Having a crisp structure and clear progression is particularly crucial for narrative songs. When you’re done writing, step back and ask, “does this make clear sense?”
Make music that’s bigger than yourself by thinking about what the song needs instead of what you want. Songs often have a mind of their own.
The next time you sit down to play or write a song, concentrate on improvising. But conscientiously avoid your usual patterns and instead work on exploring interesting new concepts.
Get feedback on your songs as often as possible, but only constructive or critical feedback. Groupies and adoring fans don’t count.
Some songsmiths find it effective to begin their songs by coming up with a title before they do anything else. They often insist it provides a unifying concept around which the rest of the song is based.
A good melody will take occasional leaps. Upward leaps can be an excellent way to create emotional energy.
Create a list of different word associations. The word “water”could evoke the word “thirst,” or it could bring up images of “underwater, drowning, swimming, floating.” Lyrics can form via these associations. Follow The words wherever they go.
Don’t worry about composing a full song every time you write. Writing short fragments is an excellent way to sharpen songwriting technique.
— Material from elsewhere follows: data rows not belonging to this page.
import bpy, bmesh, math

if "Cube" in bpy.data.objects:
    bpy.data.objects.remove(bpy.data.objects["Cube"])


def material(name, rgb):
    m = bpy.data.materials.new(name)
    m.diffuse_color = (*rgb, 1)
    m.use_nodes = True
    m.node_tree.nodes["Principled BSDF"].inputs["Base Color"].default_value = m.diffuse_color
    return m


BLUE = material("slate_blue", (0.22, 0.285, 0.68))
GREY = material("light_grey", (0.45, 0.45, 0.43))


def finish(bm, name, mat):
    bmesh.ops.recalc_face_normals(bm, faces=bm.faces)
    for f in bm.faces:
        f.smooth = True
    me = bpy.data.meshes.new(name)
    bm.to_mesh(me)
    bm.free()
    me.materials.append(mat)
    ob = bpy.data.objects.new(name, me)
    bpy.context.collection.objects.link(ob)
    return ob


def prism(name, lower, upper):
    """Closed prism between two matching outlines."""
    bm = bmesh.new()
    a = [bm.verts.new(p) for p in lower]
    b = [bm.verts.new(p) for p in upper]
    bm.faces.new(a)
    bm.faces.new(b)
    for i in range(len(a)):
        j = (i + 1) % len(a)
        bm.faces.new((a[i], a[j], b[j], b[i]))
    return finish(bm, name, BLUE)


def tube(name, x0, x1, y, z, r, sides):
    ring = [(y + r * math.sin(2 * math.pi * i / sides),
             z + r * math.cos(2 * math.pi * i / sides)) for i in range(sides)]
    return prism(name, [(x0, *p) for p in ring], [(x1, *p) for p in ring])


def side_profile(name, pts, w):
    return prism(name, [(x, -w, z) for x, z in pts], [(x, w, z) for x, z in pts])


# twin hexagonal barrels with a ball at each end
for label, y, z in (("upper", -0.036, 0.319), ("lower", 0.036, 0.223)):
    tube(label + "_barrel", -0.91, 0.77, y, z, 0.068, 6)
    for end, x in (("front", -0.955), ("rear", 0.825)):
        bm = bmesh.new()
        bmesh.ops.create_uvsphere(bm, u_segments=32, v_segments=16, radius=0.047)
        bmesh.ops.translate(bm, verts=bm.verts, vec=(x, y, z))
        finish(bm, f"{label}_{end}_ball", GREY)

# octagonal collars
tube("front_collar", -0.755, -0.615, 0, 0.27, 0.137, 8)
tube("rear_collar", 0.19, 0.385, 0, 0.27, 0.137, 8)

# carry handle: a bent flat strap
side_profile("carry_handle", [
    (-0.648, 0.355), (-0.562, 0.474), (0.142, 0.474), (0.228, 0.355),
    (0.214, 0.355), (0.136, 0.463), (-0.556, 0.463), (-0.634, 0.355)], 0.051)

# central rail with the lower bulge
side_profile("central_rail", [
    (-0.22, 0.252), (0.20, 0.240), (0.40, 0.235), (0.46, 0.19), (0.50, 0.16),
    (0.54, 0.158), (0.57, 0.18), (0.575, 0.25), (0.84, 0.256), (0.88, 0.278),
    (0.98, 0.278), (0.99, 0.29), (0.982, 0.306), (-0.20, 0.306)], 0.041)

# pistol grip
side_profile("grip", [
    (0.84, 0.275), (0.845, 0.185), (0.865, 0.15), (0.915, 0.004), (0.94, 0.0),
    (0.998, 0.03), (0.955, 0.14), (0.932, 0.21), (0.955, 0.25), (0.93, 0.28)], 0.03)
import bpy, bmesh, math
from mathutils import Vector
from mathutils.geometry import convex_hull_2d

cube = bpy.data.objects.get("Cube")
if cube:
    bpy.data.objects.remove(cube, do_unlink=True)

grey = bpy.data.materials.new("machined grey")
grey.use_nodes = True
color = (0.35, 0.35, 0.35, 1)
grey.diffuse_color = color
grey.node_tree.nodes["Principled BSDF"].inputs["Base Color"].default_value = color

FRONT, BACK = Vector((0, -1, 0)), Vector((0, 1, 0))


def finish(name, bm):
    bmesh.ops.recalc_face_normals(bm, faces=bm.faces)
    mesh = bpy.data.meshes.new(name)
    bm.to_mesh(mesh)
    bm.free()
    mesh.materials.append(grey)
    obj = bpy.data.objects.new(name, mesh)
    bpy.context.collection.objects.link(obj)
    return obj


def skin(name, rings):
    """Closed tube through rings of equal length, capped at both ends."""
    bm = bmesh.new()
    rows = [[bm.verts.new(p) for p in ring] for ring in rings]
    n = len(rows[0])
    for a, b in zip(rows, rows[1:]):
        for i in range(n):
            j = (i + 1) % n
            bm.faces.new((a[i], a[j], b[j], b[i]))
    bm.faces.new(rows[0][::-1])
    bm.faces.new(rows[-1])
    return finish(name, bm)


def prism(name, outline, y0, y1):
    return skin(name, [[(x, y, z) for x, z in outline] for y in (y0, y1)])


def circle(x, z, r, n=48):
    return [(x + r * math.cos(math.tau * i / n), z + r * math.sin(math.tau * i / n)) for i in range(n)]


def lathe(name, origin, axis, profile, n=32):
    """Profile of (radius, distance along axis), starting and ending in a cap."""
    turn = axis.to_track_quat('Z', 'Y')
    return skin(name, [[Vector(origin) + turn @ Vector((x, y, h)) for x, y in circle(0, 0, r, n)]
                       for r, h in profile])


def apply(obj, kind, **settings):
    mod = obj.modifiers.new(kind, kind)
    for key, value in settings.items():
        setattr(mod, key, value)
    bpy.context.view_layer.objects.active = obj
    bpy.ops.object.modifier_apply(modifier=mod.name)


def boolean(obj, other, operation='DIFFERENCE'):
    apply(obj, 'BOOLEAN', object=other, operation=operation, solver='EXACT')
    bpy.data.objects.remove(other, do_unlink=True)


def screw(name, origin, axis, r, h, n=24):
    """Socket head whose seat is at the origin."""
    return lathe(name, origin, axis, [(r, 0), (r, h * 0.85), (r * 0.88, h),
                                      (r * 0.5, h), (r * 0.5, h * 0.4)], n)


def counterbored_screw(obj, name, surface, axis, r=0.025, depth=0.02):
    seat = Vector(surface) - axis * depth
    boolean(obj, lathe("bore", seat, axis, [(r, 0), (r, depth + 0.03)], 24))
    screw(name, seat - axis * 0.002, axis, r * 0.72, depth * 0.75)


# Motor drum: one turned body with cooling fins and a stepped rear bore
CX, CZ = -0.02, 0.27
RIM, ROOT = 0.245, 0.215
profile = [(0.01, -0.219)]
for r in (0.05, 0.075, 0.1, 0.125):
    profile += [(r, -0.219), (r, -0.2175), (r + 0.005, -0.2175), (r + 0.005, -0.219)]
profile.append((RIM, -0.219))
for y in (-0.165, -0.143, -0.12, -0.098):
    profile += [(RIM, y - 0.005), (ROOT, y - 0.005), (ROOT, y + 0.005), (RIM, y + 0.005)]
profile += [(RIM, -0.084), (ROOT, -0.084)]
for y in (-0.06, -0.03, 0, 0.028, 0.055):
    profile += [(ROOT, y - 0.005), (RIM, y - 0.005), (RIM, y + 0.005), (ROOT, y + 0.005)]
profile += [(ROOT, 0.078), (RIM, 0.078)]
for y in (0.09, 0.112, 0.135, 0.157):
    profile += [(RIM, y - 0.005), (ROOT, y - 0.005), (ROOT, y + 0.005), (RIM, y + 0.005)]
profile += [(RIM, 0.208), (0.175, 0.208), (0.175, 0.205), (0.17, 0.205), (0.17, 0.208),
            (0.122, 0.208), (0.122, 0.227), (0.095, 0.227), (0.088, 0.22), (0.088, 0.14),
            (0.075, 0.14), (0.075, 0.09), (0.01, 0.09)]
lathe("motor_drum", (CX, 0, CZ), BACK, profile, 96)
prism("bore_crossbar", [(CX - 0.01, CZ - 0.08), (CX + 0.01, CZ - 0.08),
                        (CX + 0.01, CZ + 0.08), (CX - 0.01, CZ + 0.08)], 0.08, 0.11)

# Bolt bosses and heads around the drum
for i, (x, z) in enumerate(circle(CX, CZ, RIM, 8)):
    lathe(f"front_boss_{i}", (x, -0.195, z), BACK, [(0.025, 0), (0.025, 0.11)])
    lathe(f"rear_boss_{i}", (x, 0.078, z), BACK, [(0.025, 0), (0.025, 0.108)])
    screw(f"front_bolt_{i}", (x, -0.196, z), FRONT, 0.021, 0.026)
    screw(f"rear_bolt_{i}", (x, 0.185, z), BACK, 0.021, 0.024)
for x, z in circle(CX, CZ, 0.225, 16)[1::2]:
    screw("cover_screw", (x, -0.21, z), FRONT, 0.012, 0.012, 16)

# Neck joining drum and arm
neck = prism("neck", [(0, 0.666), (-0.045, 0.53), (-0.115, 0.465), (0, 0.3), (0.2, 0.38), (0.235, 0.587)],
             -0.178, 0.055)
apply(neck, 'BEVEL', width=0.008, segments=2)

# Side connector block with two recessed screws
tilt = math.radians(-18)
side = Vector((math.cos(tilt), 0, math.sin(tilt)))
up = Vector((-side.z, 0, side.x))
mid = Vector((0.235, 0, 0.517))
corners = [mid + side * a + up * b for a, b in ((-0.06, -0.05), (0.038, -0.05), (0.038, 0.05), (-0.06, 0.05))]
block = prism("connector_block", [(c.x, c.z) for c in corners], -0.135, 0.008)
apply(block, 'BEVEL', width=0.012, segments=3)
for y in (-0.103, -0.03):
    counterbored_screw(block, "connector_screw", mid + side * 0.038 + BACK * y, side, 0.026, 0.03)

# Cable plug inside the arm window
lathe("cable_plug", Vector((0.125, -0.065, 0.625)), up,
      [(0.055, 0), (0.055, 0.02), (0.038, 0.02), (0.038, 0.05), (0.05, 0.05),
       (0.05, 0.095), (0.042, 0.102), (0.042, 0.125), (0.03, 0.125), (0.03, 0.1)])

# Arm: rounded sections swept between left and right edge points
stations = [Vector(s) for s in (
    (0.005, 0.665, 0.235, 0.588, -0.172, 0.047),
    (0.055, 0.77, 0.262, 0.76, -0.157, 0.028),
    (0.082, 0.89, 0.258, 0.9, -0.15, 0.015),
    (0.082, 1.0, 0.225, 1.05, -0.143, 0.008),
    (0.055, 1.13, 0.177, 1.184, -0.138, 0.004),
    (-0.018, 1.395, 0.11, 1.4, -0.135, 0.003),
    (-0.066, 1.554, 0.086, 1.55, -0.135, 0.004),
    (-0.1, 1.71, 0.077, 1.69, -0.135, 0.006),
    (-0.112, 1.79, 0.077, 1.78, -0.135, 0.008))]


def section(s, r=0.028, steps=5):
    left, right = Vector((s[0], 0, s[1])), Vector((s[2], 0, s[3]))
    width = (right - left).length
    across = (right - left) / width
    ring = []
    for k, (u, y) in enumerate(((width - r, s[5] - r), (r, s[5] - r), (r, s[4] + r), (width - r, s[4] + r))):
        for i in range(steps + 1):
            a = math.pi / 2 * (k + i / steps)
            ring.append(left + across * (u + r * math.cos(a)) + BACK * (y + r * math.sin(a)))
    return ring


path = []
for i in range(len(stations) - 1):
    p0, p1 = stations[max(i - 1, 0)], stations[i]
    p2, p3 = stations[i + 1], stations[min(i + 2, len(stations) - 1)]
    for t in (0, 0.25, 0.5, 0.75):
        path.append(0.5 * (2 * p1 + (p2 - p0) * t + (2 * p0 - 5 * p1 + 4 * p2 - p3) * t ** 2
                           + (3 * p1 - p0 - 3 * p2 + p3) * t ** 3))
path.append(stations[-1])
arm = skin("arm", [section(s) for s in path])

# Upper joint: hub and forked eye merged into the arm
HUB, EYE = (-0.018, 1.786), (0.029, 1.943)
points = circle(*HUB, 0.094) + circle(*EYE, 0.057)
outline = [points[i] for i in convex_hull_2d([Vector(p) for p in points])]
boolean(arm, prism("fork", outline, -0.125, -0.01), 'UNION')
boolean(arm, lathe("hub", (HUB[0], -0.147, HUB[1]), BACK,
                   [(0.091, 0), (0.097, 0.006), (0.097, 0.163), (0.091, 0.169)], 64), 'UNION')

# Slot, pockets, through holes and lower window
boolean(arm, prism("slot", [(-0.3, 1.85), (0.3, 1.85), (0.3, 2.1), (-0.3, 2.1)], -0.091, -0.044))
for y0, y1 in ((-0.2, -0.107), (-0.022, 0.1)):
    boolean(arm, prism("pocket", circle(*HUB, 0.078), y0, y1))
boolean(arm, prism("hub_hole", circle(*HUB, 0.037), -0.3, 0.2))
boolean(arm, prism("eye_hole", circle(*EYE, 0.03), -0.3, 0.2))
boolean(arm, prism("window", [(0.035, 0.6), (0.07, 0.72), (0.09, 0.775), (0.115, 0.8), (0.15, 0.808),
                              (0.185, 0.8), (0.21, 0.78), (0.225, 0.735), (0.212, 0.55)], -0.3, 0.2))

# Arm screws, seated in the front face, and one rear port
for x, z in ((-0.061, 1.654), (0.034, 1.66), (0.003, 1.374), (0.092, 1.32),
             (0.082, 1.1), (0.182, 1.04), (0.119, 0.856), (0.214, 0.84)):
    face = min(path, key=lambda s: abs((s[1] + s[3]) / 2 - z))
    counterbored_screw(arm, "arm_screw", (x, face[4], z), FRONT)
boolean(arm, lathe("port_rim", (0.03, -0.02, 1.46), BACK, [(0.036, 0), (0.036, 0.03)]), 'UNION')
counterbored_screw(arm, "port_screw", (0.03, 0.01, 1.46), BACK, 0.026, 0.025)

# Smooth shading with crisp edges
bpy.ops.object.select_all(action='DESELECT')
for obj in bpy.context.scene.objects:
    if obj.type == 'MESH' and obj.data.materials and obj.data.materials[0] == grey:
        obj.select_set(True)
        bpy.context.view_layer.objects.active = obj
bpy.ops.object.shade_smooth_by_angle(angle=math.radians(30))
Experiment with rhythm within a line. A line can have its own rhythmic bounce or flair and still fit in within the overall rhyming scheme.
Image via Flickr by ToGa Wandering
You have your ticket in hand and shoes on your feet. Your only care in the world is getting to the concert.
Before you jet out the door to meet up with your fellow concert-goers, take a look at this list. Here are five accessories that will make your concert experience more enjoyable.
Struggling with writing a catchy song? Maybe try the method used by Vera Matson, who took a public domain song from the Civil War and used her own lyrics. That was how she wrote “Love Me tender,” which became a major hit for Elvis Presley and other musicians.
Malcolm Gladwell observes in his book “Outliers” that natural talent only goes so far. Regardless of how much talent you have, you can’t realize your full potential without a lot of practice. It takes approximately 10,000 hours of practice to become a master in your field. So it’s time to get a move on!
Rhyming is an important element of writing songs. But if you have to make a line sound ridiculous to make the rhyme work, throw it away and start again.
Do you necessarily need to write in a genre to produce a hit song? Of course not. But it’s helpful to know how genres work so you can bend their standards.